I'm not sure what I thought Chained was going to be when I started watching it. I read a few descriptions of it that boiled down to the protégé of a serial killer must decide between following in his foot steps or making an escape. While that accurately describes the plot of this movie, it doesn't really convey why you should watch it.
Chained is at its heart a character study of two men. The movie is short on jump scares or deviations from its simple plot, but it excels at intricately examining the monstrosities a human being is capable of. Vincent D'Onofrio gives us a villain who is so completely human and understandable that the nature of his crimes feel more nightmarish than those committed by any unkillable slasher. Meanwhile, Eamon Farren performs convincingly as a traumatized young man who you never stop feeling sorry for but are always anxiously afraid will turn into a reflection of his mentor at any second.
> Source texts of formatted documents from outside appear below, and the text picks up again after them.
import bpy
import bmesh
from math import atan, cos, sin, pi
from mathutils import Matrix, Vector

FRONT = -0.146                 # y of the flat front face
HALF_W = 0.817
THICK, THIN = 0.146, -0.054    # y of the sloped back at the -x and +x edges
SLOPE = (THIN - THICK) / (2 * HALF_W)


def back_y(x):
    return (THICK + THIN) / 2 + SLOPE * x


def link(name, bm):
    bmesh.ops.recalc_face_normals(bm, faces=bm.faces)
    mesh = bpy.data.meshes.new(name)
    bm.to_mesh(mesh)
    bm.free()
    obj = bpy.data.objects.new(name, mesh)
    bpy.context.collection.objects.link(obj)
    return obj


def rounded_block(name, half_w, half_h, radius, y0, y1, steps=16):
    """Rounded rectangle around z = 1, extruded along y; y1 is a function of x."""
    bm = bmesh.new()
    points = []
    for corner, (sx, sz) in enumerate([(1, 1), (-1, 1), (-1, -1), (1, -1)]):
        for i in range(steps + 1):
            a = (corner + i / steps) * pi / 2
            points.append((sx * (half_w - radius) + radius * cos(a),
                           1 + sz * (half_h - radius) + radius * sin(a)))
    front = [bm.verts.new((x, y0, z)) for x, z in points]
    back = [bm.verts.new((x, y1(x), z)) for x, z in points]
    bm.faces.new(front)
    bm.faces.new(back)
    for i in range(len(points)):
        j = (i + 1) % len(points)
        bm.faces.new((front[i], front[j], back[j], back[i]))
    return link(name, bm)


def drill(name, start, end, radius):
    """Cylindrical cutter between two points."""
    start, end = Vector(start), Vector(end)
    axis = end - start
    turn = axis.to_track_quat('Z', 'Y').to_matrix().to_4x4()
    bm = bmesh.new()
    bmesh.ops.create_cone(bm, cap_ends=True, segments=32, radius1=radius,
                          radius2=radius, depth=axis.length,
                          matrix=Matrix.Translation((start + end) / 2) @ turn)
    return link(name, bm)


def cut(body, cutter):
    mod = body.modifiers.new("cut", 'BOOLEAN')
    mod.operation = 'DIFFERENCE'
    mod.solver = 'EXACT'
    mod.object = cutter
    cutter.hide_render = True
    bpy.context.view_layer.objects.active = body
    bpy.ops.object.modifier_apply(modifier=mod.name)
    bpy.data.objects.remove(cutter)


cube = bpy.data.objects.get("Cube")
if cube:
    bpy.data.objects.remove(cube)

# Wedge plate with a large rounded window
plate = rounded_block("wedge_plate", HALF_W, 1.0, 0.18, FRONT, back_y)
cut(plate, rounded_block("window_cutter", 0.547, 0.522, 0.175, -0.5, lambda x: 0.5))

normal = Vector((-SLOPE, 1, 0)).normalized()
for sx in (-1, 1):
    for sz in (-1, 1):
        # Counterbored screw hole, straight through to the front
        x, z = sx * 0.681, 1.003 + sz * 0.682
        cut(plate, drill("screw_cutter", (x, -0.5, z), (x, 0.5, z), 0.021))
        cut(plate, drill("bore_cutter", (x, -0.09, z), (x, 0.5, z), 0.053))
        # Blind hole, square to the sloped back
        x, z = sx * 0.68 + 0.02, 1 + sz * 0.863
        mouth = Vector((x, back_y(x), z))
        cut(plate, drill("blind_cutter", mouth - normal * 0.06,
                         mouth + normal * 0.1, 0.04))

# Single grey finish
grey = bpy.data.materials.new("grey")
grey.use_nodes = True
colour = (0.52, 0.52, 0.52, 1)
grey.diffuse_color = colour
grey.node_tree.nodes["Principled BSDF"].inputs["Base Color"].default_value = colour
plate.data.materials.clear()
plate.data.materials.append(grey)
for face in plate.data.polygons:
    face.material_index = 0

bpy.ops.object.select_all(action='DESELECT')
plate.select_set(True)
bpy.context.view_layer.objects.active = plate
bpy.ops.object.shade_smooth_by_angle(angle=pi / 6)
Throughout the film, I was reminded of two books I read in middle school: The Sea-Wolf by Jack London and 20,000 Leagues Under The Sea by Jules Verne. Both featured a main character lost at sea rescued by a smart, charismatic, but sometimes cruel captain. Like those novels, Chained examines the strengths and faults of civility and the fragility of being human, but it manages to do it in a way that is entirely unsettling. The virtue of a sea captain who does what he must to keep his ship going is replaced with the tragedy of how people can feel a need to hurt others when they cannot reconcile their own pain.